Boringly, the news, but I also love Andrew Graham-Dixon’s shows on art history.

Who would paint your portrait?

Daphne Todd will be painting my portrait this year for Murray Edwards College.

What’s your theme tune?

“The Girl from Ipanema”, a Brazilian song about a girl who is completely her own person – and she’s tall, which I wish I was! 

What’s the best piece of advice you’ve ever received?

From my dad: anything is possible if you are educated. He gave me the ambition to do all sorts of things, even if I came from a working-class background. That gave me the confidence to try hard and to take risks. As a result, I have had a wonderful life.

What’s currently bugging you?

I’d like to find more ways to encourage disadvantaged students to apply to study at Cambridge. I would like the young women of today to have the opportunities I had as a student.

What single thing would make your life better?

Longer and sunnier days during the  British winter.

When were you happiest?

When I worked for Oxfam. It was incredibly rewarding to be somewhere where I could really make a difference,  and an enormous privilege to meet ordinary people from across the world and to talk with them, just as one human being to another. That was especially possible as a woman – I was able to sit and talk to other women to find out what was really happening.

In another life, what job might you have chosen?

UN secretary-general – but it still seems to be only for men.

Are we all doomed?

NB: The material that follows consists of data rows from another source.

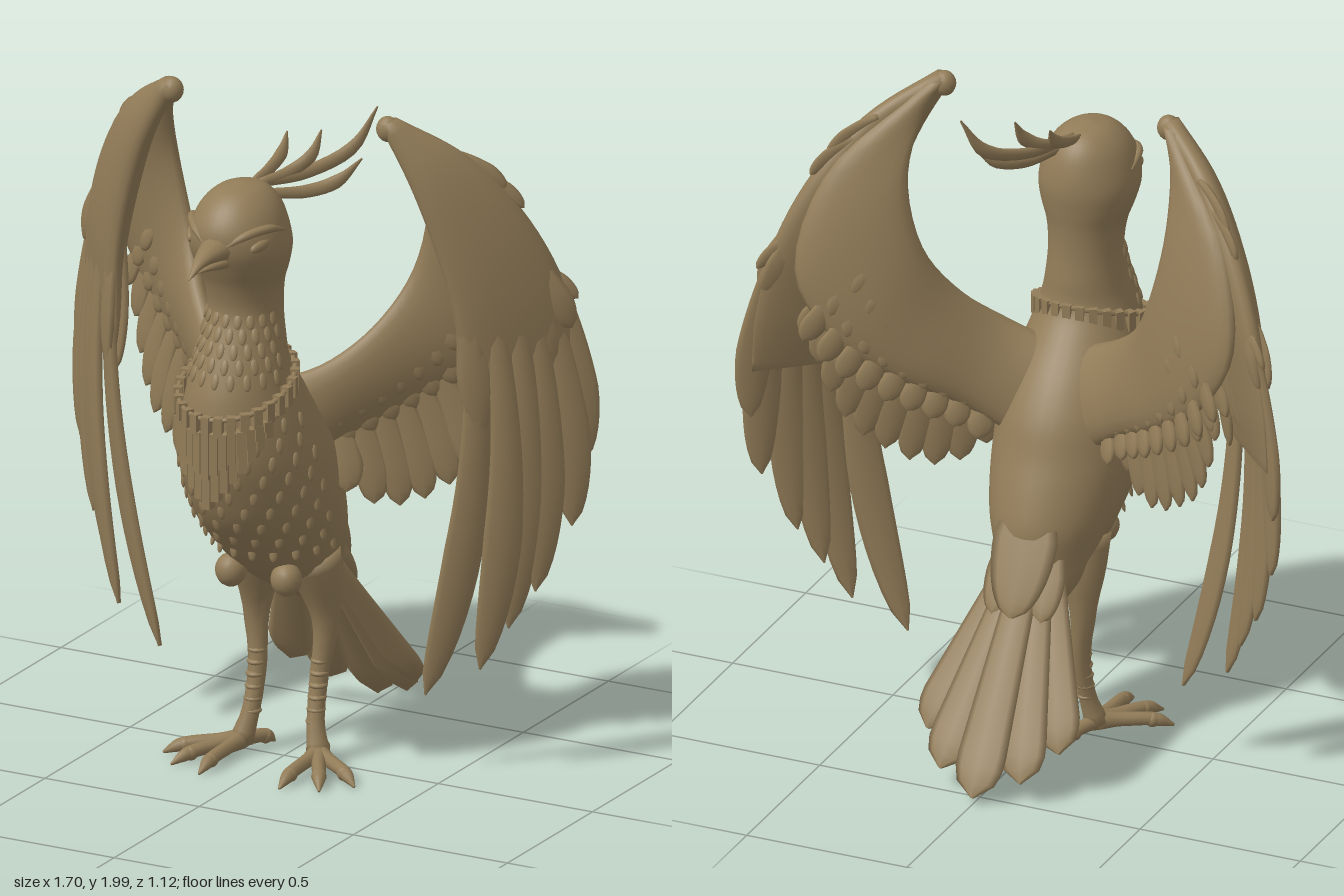
import * as THREE from 'three';

const V = (a) => new THREE.Vector3(...a);
const curveOf = (pts) => new THREE.CatmullRomCurve3(pts.map(V));
const TAU = Math.PI * 2;

// Skin a list of closed rings, cap both ends and make the faces point outward
function loft(rings) {
  const m = rings[0].length, pos = [], idx = [];
  rings.forEach((r) => r.forEach((p) => pos.push(p.x, p.y, p.z)));
  for (let i = 0; i < rings.length - 1; i++) {
    for (let j = 0; j < m; j++) {
      const a = i * m + j, b = i * m + (j + 1) % m;
      idx.push(a, b, a + m, b, b + m, a + m);
    }
  }
  [0, rings.length - 1].forEach((i) => {
    const c = new THREE.Vector3();
    rings[i].forEach((p) => c.addScaledVector(p, 1 / m));
    const k = pos.length / 3;
    pos.push(c.x, c.y, c.z);
    for (let j = 0; j < m; j++) {
      const a = i * m + j, b = i * m + (j + 1) % m;
      if (i) idx.push(a, b, k); else idx.push(b, a, k);
    }
  });
  const at = (i) => new THREE.Vector3().fromArray(pos, i * 3);
  let vol = 0;
  for (let i = 0; i < idx.length; i += 3) vol += at(idx[i]).dot(at(idx[i + 1]).cross(at(idx[i + 2])));
  if (vol < 0) idx.reverse();
  const g = new THREE.BufferGeometry();
  g.setAttribute('position', new THREE.Float32BufferAttribute(pos, 3));
  g.setIndex(idx);
  g.computeVertexNormals();
  return g;
}

// Sweep an ellipse along a curve; size(t) gives [half width, half thickness], n faces the flat side
function sweep(curve, size, n, steps = 12, sides = 10) {
  const rings = [];
  for (let i = 0; i <= steps; i++) {
    const t = i / steps, p = curve.getPoint(t), d = curve.getTangent(t);
    const s = new THREE.Vector3().crossVectors(n, d).normalize();
    const u = new THREE.Vector3().crossVectors(d, s).normalize();
    const [w, h] = size(t);
    rings.push(Array.from({ length: sides }, (_, j) => p.clone()
      .addScaledVector(s, w * Math.cos(j / sides * TAU)).addScaledVector(u, h * Math.sin(j / sides * TAU))));
  }
  return loft(rings);
}

// Flat feather; the rounded tip starts at the fraction tipAt
function feather(root, mid, tip, w, th, n, tipAt = 0.6) {
  return sweep(new THREE.QuadraticBezierCurve3(root, mid, tip), (t) => {
    const end = t < tipAt ? 1 : Math.sqrt(Math.max(0.003, 1 - ((t - tipAt) / (1 - tipAt)) ** 2));
    return [w * (0.5 + 0.5 * Math.min(1, t / tipAt)) * end, th * (0.4 + 0.6 * end)];
  }, n, 18, 8);
}

// Round limb with radii spread evenly along its path
function limb(pts, radii, n = [1, 0, 0.01], flat = 1) {
  return sweep(curveOf(pts), (t) => {
    const f = t * (radii.length - 1), i = Math.min(Math.floor(f), radii.length - 2);
    const r = THREE.MathUtils.lerp(radii[i], radii[i + 1], f - i);
    return [r, r * flat];
  }, V(n), 14, 10);
}

// Lens-shaped panel between two edge curves
function panel(a, b, n, thick) {
  const rings = [];
  for (let i = 0; i <= 28; i++) {
    const t = i / 28, A = a.getPoint(t), B = b.getPoint(t);
    rings.push(Array.from({ length: 20 }, (_, j) => {
      const q = j / 20 * TAU;
      return A.clone().lerp(B, (1 - Math.cos(q)) / 2).addScaledVector(n, thick(t) * Math.sin(q));
    }));
  }
  return loft(rings);
}

function mirrored(g) {
  const m = g.clone().scale(-1, 1, 1);
  m.setIndex(Array.from(m.index.array).reverse());
  m.computeVertexNormals();
  return m;
}

export function createModel() {
  const model = new THREE.Group();
  const bronze = new THREE.MeshStandardMaterial({ color: 0x927c58 });
  bronze.name = 'bronze brown';
  const groups = {};
  const add = (part, g, both = false) => {
    if (!groups[part]) {
      groups[part] = new THREE.Group();
      groups[part].name = part;
      model.add(groups[part]);
    }
    [g, both && mirrored(g)].filter(Boolean).forEach((geo) => {
      const mesh = new THREE.Mesh(geo, bronze);
      mesh.name = part;
      groups[part].add(mesh);
    });
  };
  const ball = (p, r, rot = [0, 0, 0]) => new THREE.SphereGeometry(1, 14, 10).scale(...r)
    .rotateX(rot[0]).rotateY(rot[1]).translate(...p);

  // Head, neck and body: height, centre z, half width, half depth
  const prof = [[1.815, 0.25, 0.01, 0.01], [1.8, 0.25, 0.065, 0.08], [1.76, 0.255, 0.108, 0.125],
    [1.7, 0.26, 0.135, 0.152], [1.64, 0.255, 0.146, 0.155], [1.58, 0.245, 0.135, 0.14],
    [1.52, 0.235, 0.115, 0.122], [1.44, 0.228, 0.108, 0.113], [1.36, 0.238, 0.117, 0.13],
    [1.28, 0.25, 0.135, 0.15], [1.2, 0.235, 0.157, 0.19], [1.1, 0.2, 0.188, 0.235], [1, 0.165, 0.21, 0.26],
    [0.9, 0.13, 0.214, 0.26], [0.8, 0.085, 0.205, 0.255], [0.7, 0.025, 0.183, 0.225],
    [0.6, -0.03, 0.15, 0.17], [0.5, -0.12, 0.105, 0.1], [0.43, -0.195, 0.05, 0.04]];
  const c1 = curveOf(prof.map(([y, z, rx]) => [rx, y, z]));
  const c2 = curveOf(prof.map(([y, , , rz]) => [rz, y, 0]));
  const bodyPoint = (t, a) => {
    const p = c1.getPoint(t);
    return new THREE.Vector3(p.x * Math.sin(a), p.y, p.z + c2.getPoint(t).x * Math.cos(a));
  };
  add('body', loft(Array.from({ length: 73 }, (_, i) =>
    Array.from({ length: 36 }, (_, j) => bodyPoint(i / 72, j / 36 * TAU)))));

  // Staggered low feather tips on neck and breast
  for (let r = 0; r < 14; r++) {
    const t = (r < 5 ? 7.2 + r * 0.52 : 10.8 + (r - 5) * 0.53) / 18;
    for (let k = -4; k <= 4; k++) {
      const a = (k + (r % 2) * 0.5) * 0.33, p = bodyPoint(t, a);
      const q = bodyPoint(t + 0.035, a), tilt = Math.atan2(Math.hypot(q.x, q.z - 0.2) - Math.hypot(p.x, p.z - 0.2), p.y - q.y);
      add('breastFeathers', ball(p.toArray(), [0.012, 0.024, 0.006], [-tilt * 0.7 - 0.14, a]));
    }
  }

  // Beak, eyes and brows
  add('beak', limb([[0, 1.65, 0.34], [0, 1.655, 0.42], [0, 1.643, 0.5], [0, 1.612, 0.56]], [0.066, 0.044, 0.02, 0.003], [0, 1, 0], 0.75));
  add('beak', limb([[0, 1.615, 0.34], [0, 1.618, 0.42], [0, 1.618, 0.51]], [0.058, 0.034, 0.004], [0, 1, 0], 0.55));
  add('eye', ball([0.112, 1.668, 0.34], [0.014, 0.018, 0.04], [0.25, -0.35]), true);
  add('brow', limb([[0.035, 1.668, 0.405], [0.08, 1.7, 0.378], [0.124, 1.712, 0.315], [0.136, 1.69, 0.24]],
    [0.006, 0.013, 0.013, 0.004], [0, 1, 0]), true);

  // Crest plumes sweeping back and to the left
  [[[0.02, 1.79, 0.17], [0.09, 1.79, 0.03], [0.17, 1.84, -0.1], [0.215, 1.95, -0.16]],
    [[0.04, 1.76, 0.17], [0.11, 1.745, 0.06], [0.17, 1.765, -0.01], [0.22, 1.825, -0.06]],
    [[0.02, 1.79, 0.18], [0.06, 1.8, 0.08], [0.1, 1.84, 0.02], [0.11, 1.905, -0.02]],
    [[0, 1.79, 0.18], [0.01, 1.81, 0.1], [0.015, 1.84, 0.04], [0.01, 1.89, 0]]]
    .forEach((p) => add('crest', limb(p, [0.014, 0.019, 0.021, 0.003], [1, 0.3, 0.3], 0.6)));

  // Collar: a tilted band of blocks and a stepped fringe of strips
  const collar = (a, k = 1) => [0.163 * k * Math.sin(a), 1.205 - 0.065 * Math.cos(a), 0.28 + 0.177 * k * Math.cos(a)];
  for (const drop of [-0.026, 0.02]) {
    const c = new THREE.CatmullRomCurve3(Array.from({ length: 24 }, (_, i) => V(collar(i / 24 * TAU)).add(V([0, drop, 0]))), true);
    add('collarBand', new THREE.TubeGeometry(c, 60, 0.008, 6, true));
  }
  for (let i = 0; i < 28; i++) {
    const a = i / 28 * TAU;
    add('collarBlocks', new THREE.BoxGeometry(0.025, 0.058, 0.026).rotateY(a).translate(...collar(a)));
  }
  for (let i = -7; i <= 7; i++) {
    const a = i * 0.15, [x, y, z] = collar(a, 0.99), len = Math.max(0.05, 0.23 - Math.abs(i) * 0.026);
    for (let s = 0; s < 2; s++) {
      const h = len * (s ? 0.6 : 1);
      add('collarFringe', new THREE.BoxGeometry(0.024, h, 0.035).rotateY(a)
        .translate(x, y - 0.02 - h / 2, z - 0.012 + s * 0.009));
    }
  }

  // Wings: arm panel from the back of the body to the wrist
  const nArm = V([0.5, 0.1, 0.86]).normalize(), nHand = V([0.62, 0.15, 0.75]).normalize();
  const lead = curveOf([[0.02, 1.17, 0.1], [0.17, 1.24, 0.06], [0.28, 1.345, -0.025], [0.36, 1.5, -0.105],
    [0.405, 1.71, -0.105], [0.39, 1.87, -0.04], [0.345, 1.985, 0.025]]);
  const trail = curveOf([[0.05, 0.85, 0.03], [0.24, 1.0, -0.06], [0.4, 1.1, -0.17], [0.56, 1.22, -0.25],
    [0.68, 1.42, -0.275], [0.62, 1.72, -0.19], [0.4, 1.97, -0.01]]);
  add('wingArm', panel(lead, trail, nArm, (t) => 0.07 - 0.04 * t), true);
  add('wrist', ball([0.35, 1.962, 0.025], [0.034, 0.038, 0.032]), true);
  const onArm = (t, f) => lead.getPoint(t).lerp(trail.getPoint(t), f);

  // Secondary feathers and rows of coverts on the arm, rooted inside the panel
  const tips = curveOf([[0.22, 0.85, 0.03], [0.3, 0.8, -0.04], [0.38, 0.81, -0.09], [0.46, 0.86, -0.14],
    [0.53, 0.92, -0.18], [0.58, 1.02, -0.22], [0.62, 1.15, -0.25]]);
  for (let i = 0; i < 9; i++) {
    const s = i / 8, root = onArm(0.12 + s * 0.43, 0.5), tip = tips.getPoint(s);
    const mid = root.clone().lerp(tip, 0.5).add(V([0.03, 0.02, -0.01]));
    add('secondaryFeathers', feather(root, mid, tip, 0.048, 0.012, nArm, 0.7), true);
  }
  for (const [f, reach, w] of [[0.25, 0.36, 0.028], [0.45, 0.38, 0.033], [0.68, 0.42, 0.038]]) {
    for (let i = 0; i < 9; i++) {
      const t = 0.14 + i * 0.055;
      for (const side of [-1, 1]) {
        const lift = nArm.clone().multiplyScalar(side * (0.052 - f * 0.045));
        const root = onArm(t, f), tip = onArm(t, f + reach).add(V([0, -0.04, 0])).add(lift);
        const mid = root.clone().lerp(tip, 0.5).addScaledVector(lift, 0.7);
        add('armCoverts', feather(root, mid, tip, w, 0.011, nArm, 0.7), true);
      }
    }
  }

  // Hand of the wing, folded forward from the wrist
  const inner = curveOf([[0.335, 1.975, 0.045], [0.43, 1.8, 0.035], [0.5, 1.6, 0.01], [0.545, 1.4, -0.015],
    [0.56, 1.2, -0.035], [0.575, 1.08, -0.045]]);
  const outer = curveOf([[0.37, 1.995, 0.01], [0.53, 1.88, -0.1], [0.665, 1.7, -0.2], [0.76, 1.48, -0.27],
    [0.8, 1.27, -0.295], [0.805, 1.1, -0.295]]);
  add('wingHand', panel(inner, outer, nHand, (t) => 0.004 + 0.05 * Math.sin(Math.PI * (0.15 + 0.85 * t))), true);

  // Long primaries
  [[[0.59, 1.4, -0.045], 0.12, [0.43, 0.25, -0.05]], [[0.63, 1.42, -0.085], 0.115, [0.585, 0.34, -0.09]],
    [[0.67, 1.44, -0.13], 0.09, [0.65, 0.46, -0.14]], [[0.7, 1.44, -0.175], 0.075, [0.715, 0.57, -0.18]],
    [[0.72, 1.46, -0.22], 0.06, [0.795, 0.76, -0.25]], [[0.73, 1.5, -0.25], 0.045, [0.815, 0.95, -0.28]]]
    .forEach(([r, bow, tp]) => {
      const root = V(r), tip = V(tp), mid = root.clone().lerp(tip, 0.5).add(V([bow, 0, -0.02]));
      add('primaryFeathers', feather(root, mid, tip, 0.056, 0.015, nHand), true);
    });

  // Hand coverts, rooted inside the hand
  for (let i = 0; i < 6; i++) {
    const root = inner.getPoint(0.5).lerp(outer.getPoint(0.5), 0.18 + i * 0.13);
    const tip = inner.getPoint(0.98).lerp(outer.getPoint(0.98), 0.1 + i * 0.16)
      .add(V([0, i * 0.045 - 0.04 + (i % 2) * 0.05, 0]));
    for (const side of [-1, 1]) {
      const off = nHand.clone().multiplyScalar(side * 0.022);
      const mid = root.clone().lerp(tip, 0.5).addScaledVector(off, 1.6);
      add('handCoverts', feather(root, mid, tip.clone().addScaledVector(off, 0.6), 0.046, 0.012, nHand), true);
    }
  }
  // Ragged tufts on the outer edge
  for (const t of [0.3, 0.36, 0.62]) {
    const e = outer.getPoint(t), start = e.clone().add(V([-0.1, 0.08, 0.06])), end = e.clone().add(V([0.025, -0.03, -0.02]));
    add('edgeFeathers', feather(start, start.clone().lerp(end, 0.5).add(V([0.01, 0.02, 0])), end, 0.026, 0.012, nHand), true);
  }

  // Tail fan and its coverts
  const nTail = V([0, 0.58, -0.81]);
  const tailFeather = (x0, y0, z0, tip, w, tipAt) => {
    const root = V([x0, y0, z0]), end = V(tip);
    return feather(root, root.clone().lerp(end, 0.5), end, w, 0.016, nTail, tipAt);
  };
  add('tail', tailFeather(0, 0.66, -0.125, [0, 0.03, -0.555], 0.075, 0.85));
  add('tail', tailFeather(0.02, 0.65, -0.115, [0.125, 0.075, -0.5], 0.07, 0.85), true);
  add('tail', tailFeather(0.04, 0.64, -0.105, [0.205, 0.145, -0.41], 0.068, 0.83), true);
  add('tailCoverts', tailFeather(0, 0.85, -0.1, [0, 0.48, -0.29], 0.1, 0.45));
  add('tailCoverts', tailFeather(0.04, 0.75, -0.08, [0.075, 0.46, -0.25], 0.06, 0.6), true);

  // Knee tufts, legs and feet
  add('kneeTuft', ball([0.09, 0.6, 0.15], [0.046, 0.05, 0.045]), true);
  add('leg', limb([[0.085, 0.64, 0.0], [0.105, 0.52, -0.03], [0.112, 0.4, -0.04], [0.1, 0.26, -0.025], [0.105, 0.13, 0.005], [0.125, 0.04, 0.025]],
    [0.09, 0.07, 0.042, 0.03, 0.026, 0.026, 0.036]), true);
  for (let i = 0; i < 6; i++) add('legRings', ball([0.102, 0.13 + i * 0.035, 0.003 - i * 0.006], [0.028, 0.012, 0.028]), true);
  [[0.31, 0.15], [0.24, 0.23], [0.13, 0.265], [0.08, -0.09]].forEach(([x, z]) => {
    const at = (f, y) => [0.125 + (x - 0.125) * f, y, 0.025 + (z - 0.025) * f];
    add('toes', limb([at(0, 0.045), at(0.35, 0.042), at(0.75, 0.035), at(1, 0.012)], [0.03, 0.021, 0.02, 0.019, 0.004], [0, 1, 0]), true);
    add('toes', ball(at(0.72, 0.034), [0.022, 0.022, 0.022]), true);
  });
  return model;
}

No, I think we’ll get there in terms of climate-change control – but only after many people, especially in developing countries, have suffered. 

Dame Barbara Stocking will deliver a lecture on “Hope in Society” at the Westminster Abbey Institute on 25 February 

This article appears in the 19 Feb 2020 issue of the New Statesman, The age of pandemics